The tallest hurdle for me was learning about SEO (search engine optimization.) I’ve worked with various companies and clients who all take varied approaches to SEO. Some expect the writer to do all of the work, some expect them to do none but to provide solid content (to have good storytelling skills).
SEO is not about spamming your readers – good SEO actually does the opposite.
If you’re thinking of getting into writing, I say go for it – but make sure you dedicate time to educating yourself about SEO. Tools like Surfer and Frase definitely take a lot of the work out of it, but having a solid foundational understanding will make your work more accurate and successful.

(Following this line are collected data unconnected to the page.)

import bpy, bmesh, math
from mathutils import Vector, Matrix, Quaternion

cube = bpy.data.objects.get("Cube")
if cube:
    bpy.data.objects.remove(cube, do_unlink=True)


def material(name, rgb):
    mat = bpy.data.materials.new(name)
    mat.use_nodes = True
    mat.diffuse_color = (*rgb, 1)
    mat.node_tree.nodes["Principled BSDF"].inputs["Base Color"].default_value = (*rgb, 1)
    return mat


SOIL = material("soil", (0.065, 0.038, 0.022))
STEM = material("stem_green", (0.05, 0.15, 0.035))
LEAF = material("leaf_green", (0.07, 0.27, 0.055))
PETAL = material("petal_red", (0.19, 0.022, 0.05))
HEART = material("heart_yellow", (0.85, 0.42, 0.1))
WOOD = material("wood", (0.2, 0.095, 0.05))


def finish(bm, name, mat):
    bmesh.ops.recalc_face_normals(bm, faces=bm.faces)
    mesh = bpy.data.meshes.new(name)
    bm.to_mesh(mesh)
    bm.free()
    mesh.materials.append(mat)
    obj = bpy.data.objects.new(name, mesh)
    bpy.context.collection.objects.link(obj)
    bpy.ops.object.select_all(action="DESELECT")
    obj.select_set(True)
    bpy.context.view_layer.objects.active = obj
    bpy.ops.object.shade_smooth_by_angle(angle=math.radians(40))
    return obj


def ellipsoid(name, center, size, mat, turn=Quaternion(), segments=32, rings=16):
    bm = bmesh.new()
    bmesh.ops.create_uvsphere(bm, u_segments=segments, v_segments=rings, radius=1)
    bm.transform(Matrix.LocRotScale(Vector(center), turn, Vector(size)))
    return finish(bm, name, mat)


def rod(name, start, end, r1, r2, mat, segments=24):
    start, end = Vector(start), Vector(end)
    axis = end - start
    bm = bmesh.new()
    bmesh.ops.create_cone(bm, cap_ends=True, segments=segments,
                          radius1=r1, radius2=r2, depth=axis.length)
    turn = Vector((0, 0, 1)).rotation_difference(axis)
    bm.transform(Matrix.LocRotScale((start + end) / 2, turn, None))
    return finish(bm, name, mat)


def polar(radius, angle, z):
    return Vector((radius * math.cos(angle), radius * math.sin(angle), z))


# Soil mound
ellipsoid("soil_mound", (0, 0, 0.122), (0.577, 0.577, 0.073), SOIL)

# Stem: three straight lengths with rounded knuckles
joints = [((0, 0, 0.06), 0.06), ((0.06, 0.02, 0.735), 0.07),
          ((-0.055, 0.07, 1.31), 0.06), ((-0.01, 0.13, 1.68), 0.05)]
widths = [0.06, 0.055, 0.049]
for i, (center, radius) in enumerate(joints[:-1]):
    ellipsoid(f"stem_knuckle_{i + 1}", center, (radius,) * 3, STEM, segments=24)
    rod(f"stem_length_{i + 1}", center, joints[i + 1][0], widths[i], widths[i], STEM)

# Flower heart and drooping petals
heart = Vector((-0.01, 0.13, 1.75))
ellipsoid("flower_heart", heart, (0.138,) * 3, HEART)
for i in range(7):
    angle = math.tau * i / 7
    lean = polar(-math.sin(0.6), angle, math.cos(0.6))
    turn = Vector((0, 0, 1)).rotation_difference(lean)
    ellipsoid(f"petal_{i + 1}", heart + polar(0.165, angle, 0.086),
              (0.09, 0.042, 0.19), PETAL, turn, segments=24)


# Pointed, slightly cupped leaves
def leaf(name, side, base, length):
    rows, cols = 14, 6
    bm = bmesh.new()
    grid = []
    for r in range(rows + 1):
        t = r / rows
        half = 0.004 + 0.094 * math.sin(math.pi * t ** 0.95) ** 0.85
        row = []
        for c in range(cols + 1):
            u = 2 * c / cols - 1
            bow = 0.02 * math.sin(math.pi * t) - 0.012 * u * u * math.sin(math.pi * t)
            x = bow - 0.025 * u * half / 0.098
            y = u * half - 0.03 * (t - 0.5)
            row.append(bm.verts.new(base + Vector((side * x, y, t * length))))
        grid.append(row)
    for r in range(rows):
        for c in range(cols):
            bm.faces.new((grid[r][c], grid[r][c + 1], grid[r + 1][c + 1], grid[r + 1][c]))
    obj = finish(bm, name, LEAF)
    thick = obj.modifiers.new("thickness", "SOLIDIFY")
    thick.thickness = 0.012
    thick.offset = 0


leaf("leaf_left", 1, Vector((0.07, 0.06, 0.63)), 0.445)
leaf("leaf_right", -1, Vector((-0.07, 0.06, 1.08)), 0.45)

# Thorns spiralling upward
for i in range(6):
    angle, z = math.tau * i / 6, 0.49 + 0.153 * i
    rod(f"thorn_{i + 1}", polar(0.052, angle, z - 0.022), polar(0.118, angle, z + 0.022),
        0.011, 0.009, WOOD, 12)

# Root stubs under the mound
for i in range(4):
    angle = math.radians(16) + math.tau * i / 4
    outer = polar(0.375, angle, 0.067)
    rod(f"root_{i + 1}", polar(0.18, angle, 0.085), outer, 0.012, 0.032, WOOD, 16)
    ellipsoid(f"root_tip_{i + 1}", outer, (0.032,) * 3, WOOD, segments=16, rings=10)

I started learning about SEO via Yoast Academy. You can sign up for a free account which gives you access to courses on SEO basics. Or, you can pay for the premium version which gives you access to Pro learning materials.
Between Surfer and Frase, I prefer the latter only because they’ve done a good job of providing all the same tools, and then some. It’s a newer tool so it feels a bit beta sometimes, but it’s much cheaper than Surfer.
I also use the Moz Bar extension to find A-links (authority links that have good metrics). Definitely recommend since it’s a simple tool with excellent results.
Budgeting & Finances
I hate budgeting. But budgeting is the oxygen of business, so let’s take a deep breath!
You need to think about your business and personal expenses, how much you are worth, and how much your competitors can charge (don’t forget to weigh in your experience and value.)
Download a budgeting app to learn more about how you spend and keep track of your finances. Options include:
As a freelancer means your income is fluid and you might pull in thousands one month, and the next hundreds. I’ve been in a place where I felt I could be financially stable by relying solely on my writing, only to have clients fall off the map the next day.
It is encouraging to look at what other digital nomads are making – some sources say established freelancers make anywhere between USD 50,000 $99,000 per year. Just remember that it takes time, consistency, and a well-developed toolkit to get there.
Lauren Schmalz lives in Toronto, Canada. Her love of travel began as a child when her parents would bring the family south of the border to explore the Eastern States. She’s traveled across North America, Europe, Asia, and Northern Africa. She is an advocate of slow travel and the road less traveled. She can be found enjoying the city with her Thai rescue dog or enjoying a good meal and glass of wine with friends and family.